*Work task*.
Please copy each line below that contains the string "data".

*** Record excerpts Section Begins ***

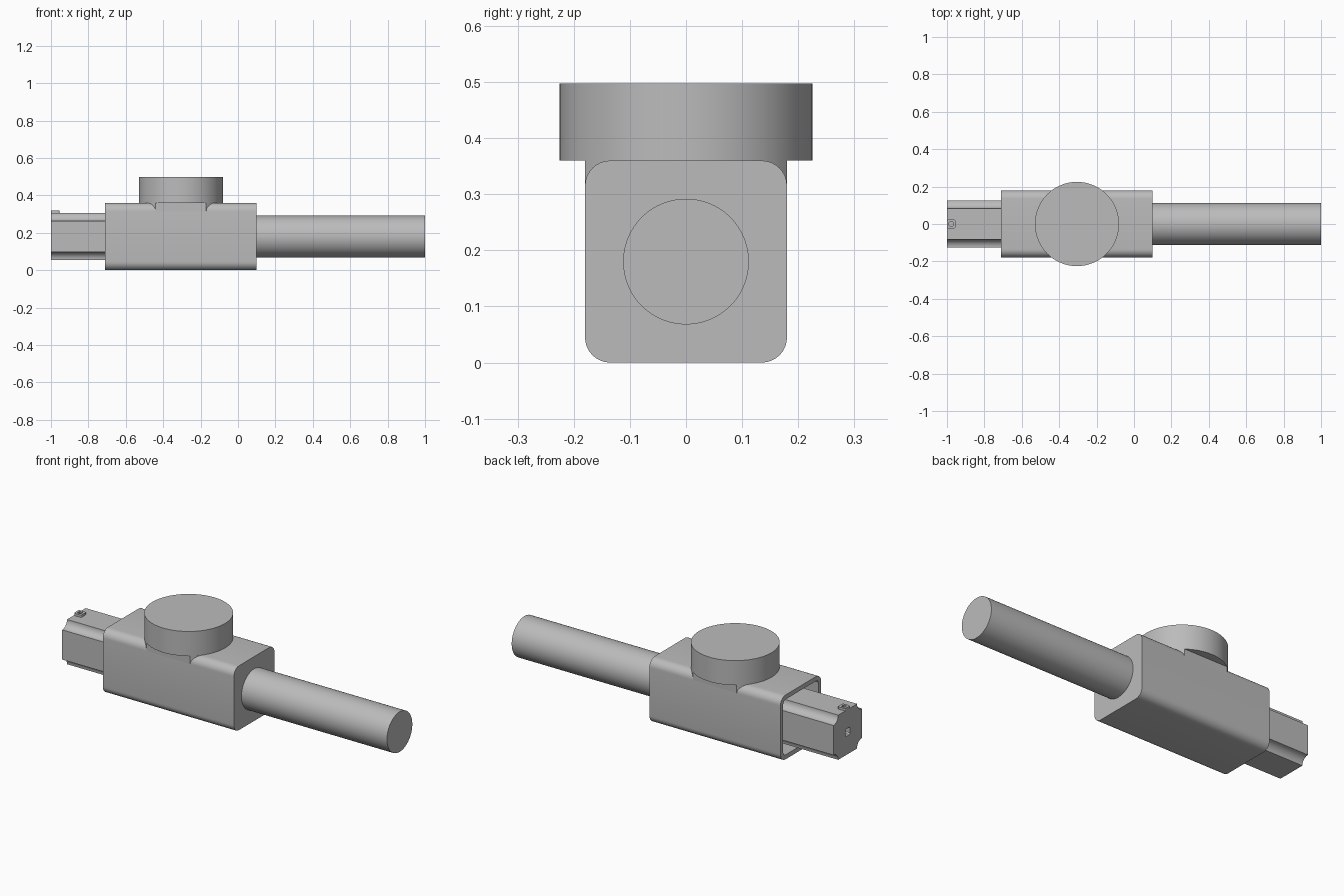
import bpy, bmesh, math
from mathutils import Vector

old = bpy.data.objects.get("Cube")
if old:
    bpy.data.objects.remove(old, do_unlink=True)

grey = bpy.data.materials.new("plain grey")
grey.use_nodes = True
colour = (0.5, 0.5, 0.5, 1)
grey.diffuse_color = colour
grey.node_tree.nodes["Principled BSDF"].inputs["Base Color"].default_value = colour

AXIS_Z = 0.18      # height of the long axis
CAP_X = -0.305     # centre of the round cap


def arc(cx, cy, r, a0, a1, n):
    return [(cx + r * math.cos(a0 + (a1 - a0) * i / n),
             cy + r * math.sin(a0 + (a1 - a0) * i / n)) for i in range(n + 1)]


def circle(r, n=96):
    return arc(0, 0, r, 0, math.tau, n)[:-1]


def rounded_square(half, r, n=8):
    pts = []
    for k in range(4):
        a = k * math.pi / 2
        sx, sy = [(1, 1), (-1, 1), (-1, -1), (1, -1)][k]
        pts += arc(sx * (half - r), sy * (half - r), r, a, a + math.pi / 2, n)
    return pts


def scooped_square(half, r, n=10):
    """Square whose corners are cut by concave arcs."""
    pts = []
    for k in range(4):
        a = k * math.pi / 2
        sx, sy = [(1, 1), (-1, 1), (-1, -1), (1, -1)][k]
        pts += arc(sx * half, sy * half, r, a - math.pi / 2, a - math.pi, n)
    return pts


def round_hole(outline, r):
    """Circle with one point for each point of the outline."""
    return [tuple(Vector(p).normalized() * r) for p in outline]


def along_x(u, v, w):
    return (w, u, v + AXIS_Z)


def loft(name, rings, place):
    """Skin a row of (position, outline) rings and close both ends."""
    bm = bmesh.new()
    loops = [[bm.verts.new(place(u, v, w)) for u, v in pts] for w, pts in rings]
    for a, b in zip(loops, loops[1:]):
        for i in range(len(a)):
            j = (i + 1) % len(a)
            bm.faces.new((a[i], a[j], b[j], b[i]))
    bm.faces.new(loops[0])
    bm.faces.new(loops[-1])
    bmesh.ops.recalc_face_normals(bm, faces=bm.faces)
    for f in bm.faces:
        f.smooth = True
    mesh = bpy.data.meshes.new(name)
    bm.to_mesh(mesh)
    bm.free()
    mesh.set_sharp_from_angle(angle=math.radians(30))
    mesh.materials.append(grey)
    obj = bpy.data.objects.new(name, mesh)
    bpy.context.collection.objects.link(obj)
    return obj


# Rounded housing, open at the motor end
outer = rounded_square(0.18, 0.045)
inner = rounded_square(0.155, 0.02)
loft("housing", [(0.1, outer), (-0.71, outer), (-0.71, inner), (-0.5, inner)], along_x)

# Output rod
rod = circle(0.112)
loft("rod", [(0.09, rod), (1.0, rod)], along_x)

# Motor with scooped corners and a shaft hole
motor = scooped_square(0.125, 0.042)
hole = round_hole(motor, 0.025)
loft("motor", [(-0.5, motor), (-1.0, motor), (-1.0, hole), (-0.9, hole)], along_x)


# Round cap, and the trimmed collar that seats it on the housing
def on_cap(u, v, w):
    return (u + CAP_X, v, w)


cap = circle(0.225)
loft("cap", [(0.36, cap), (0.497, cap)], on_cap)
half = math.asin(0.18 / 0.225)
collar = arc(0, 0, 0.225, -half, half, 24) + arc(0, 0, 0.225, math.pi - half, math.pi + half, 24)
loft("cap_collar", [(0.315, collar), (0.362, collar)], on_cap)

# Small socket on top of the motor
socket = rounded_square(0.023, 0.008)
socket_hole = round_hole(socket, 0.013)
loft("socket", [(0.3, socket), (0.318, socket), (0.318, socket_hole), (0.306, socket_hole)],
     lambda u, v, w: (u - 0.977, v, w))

*** Record excerpts Section Ends ***
*** Record excerpts Section Begins ***

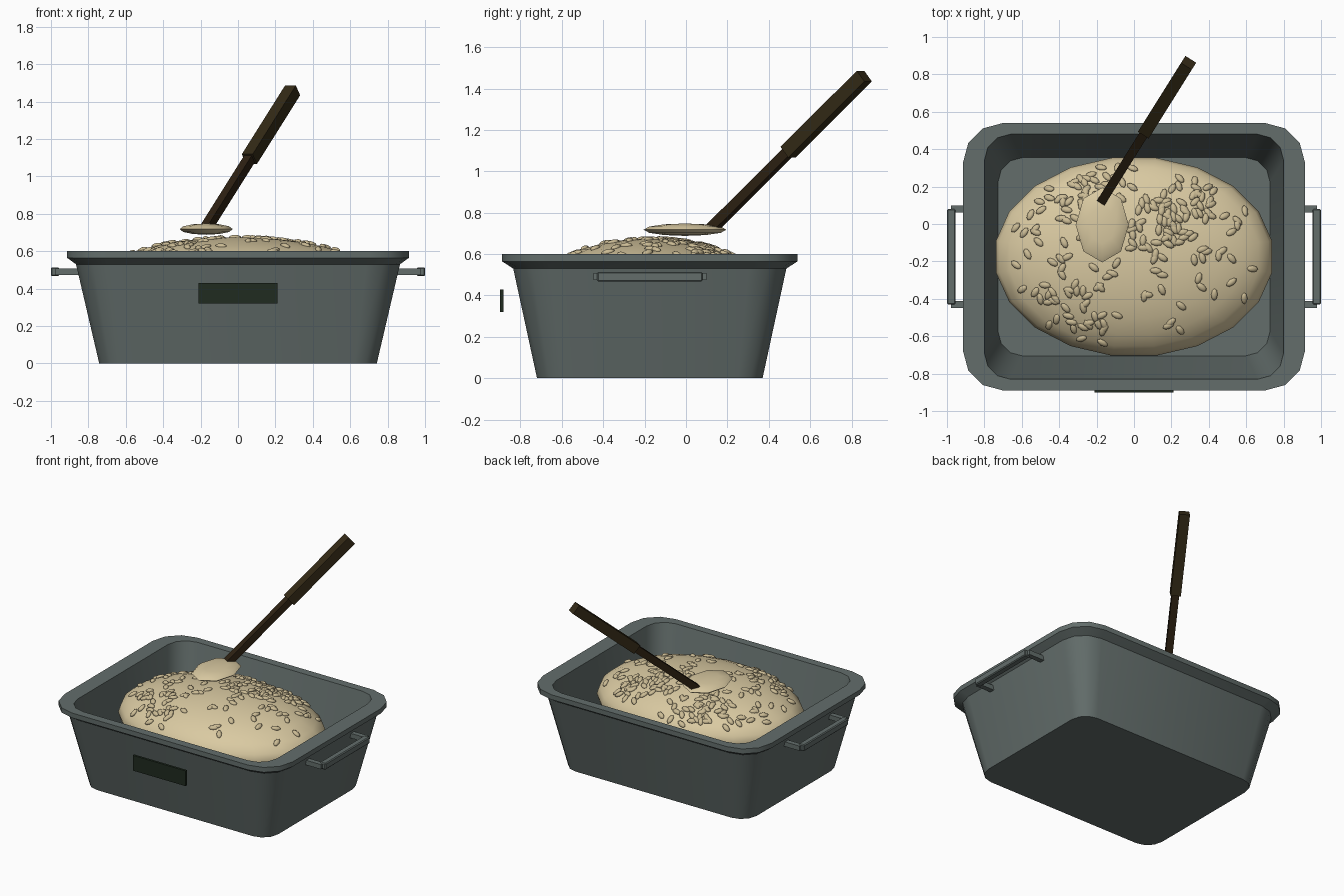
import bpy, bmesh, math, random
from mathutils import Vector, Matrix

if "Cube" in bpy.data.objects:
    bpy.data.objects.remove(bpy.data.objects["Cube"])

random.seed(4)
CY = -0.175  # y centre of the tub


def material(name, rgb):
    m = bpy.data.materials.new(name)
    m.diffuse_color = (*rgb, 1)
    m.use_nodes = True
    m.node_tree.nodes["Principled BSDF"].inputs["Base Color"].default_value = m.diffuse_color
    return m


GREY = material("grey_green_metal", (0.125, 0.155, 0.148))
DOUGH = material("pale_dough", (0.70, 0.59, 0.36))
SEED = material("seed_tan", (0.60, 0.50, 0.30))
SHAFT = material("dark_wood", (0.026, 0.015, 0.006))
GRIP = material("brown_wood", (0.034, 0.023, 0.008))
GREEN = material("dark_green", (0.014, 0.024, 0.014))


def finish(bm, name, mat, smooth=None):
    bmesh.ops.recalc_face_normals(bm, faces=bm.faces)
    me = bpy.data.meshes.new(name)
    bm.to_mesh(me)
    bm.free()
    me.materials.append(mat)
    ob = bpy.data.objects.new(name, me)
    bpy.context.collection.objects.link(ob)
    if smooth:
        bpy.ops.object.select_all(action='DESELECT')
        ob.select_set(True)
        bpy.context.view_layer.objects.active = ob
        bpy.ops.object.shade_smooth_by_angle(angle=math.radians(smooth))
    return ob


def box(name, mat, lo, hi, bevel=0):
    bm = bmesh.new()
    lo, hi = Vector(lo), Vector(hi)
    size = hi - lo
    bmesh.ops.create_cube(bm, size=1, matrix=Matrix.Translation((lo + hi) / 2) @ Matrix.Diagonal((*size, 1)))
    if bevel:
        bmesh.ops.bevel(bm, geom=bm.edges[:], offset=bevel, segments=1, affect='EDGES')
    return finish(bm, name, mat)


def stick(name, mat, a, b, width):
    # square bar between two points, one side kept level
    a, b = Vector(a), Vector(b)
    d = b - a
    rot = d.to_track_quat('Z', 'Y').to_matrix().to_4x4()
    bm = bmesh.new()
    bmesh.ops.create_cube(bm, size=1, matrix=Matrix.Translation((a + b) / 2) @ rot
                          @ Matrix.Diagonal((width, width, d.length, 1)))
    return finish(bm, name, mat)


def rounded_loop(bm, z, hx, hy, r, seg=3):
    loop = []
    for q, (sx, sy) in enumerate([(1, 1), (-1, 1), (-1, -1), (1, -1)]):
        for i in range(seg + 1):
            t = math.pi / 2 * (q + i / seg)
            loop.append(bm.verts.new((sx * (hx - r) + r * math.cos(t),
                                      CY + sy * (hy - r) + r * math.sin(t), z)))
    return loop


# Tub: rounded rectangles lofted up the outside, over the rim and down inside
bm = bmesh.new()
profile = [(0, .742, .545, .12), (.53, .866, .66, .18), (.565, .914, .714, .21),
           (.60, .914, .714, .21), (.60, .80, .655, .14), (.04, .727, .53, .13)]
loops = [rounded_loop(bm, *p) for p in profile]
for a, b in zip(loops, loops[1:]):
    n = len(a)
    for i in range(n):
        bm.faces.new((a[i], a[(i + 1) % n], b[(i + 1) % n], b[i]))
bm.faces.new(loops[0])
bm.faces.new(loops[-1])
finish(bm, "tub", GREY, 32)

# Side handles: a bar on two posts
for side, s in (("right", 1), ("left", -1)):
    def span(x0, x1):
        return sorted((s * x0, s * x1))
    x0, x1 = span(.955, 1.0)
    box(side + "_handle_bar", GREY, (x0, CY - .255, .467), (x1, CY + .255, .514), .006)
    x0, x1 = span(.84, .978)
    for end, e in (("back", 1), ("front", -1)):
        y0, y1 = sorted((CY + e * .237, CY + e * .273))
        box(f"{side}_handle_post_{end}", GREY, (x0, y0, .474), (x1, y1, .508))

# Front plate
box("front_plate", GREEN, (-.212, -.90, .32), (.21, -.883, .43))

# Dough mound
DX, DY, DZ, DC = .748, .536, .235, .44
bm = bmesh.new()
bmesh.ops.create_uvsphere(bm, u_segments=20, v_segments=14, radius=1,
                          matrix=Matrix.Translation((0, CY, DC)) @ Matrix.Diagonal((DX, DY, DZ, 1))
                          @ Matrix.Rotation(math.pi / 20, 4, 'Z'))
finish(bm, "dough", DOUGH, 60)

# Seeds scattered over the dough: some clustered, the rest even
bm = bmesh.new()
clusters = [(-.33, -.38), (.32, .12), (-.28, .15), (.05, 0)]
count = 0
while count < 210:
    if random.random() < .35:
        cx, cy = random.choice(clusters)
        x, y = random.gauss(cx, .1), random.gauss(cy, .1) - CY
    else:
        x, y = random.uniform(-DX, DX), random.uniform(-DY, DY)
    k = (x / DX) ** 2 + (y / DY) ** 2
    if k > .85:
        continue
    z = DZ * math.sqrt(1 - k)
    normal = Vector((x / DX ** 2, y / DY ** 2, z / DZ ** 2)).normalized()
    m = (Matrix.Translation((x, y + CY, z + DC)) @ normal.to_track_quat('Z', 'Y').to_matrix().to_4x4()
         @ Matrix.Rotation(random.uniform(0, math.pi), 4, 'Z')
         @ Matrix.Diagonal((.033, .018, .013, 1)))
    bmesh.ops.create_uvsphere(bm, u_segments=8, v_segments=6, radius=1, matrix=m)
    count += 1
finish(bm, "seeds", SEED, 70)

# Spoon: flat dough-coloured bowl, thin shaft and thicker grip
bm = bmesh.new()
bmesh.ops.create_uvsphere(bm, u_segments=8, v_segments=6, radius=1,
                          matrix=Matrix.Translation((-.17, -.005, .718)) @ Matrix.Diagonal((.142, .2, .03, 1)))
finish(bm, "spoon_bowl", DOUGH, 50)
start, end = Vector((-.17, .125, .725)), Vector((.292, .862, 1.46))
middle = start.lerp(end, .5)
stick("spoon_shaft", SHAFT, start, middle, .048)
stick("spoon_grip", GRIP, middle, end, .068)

*** Record excerpts Section Ends ***

*Answer space*.
old = bpy.data.objects.get("Cube")
    bpy.data.objects.remove(old, do_unlink=True)
grey = bpy.data.materials.new("plain grey")
    mesh = bpy.data.meshes.new(name)
    obj = bpy.data.objects.new(name, mesh)
if "Cube" in bpy.data.objects:
    bpy.data.objects.remove(bpy.data.objects["Cube"])
    m = bpy.data.materials.new(name)
    me = bpy.data.meshes.new(name)
    ob = bpy.data.objects.new(name, me)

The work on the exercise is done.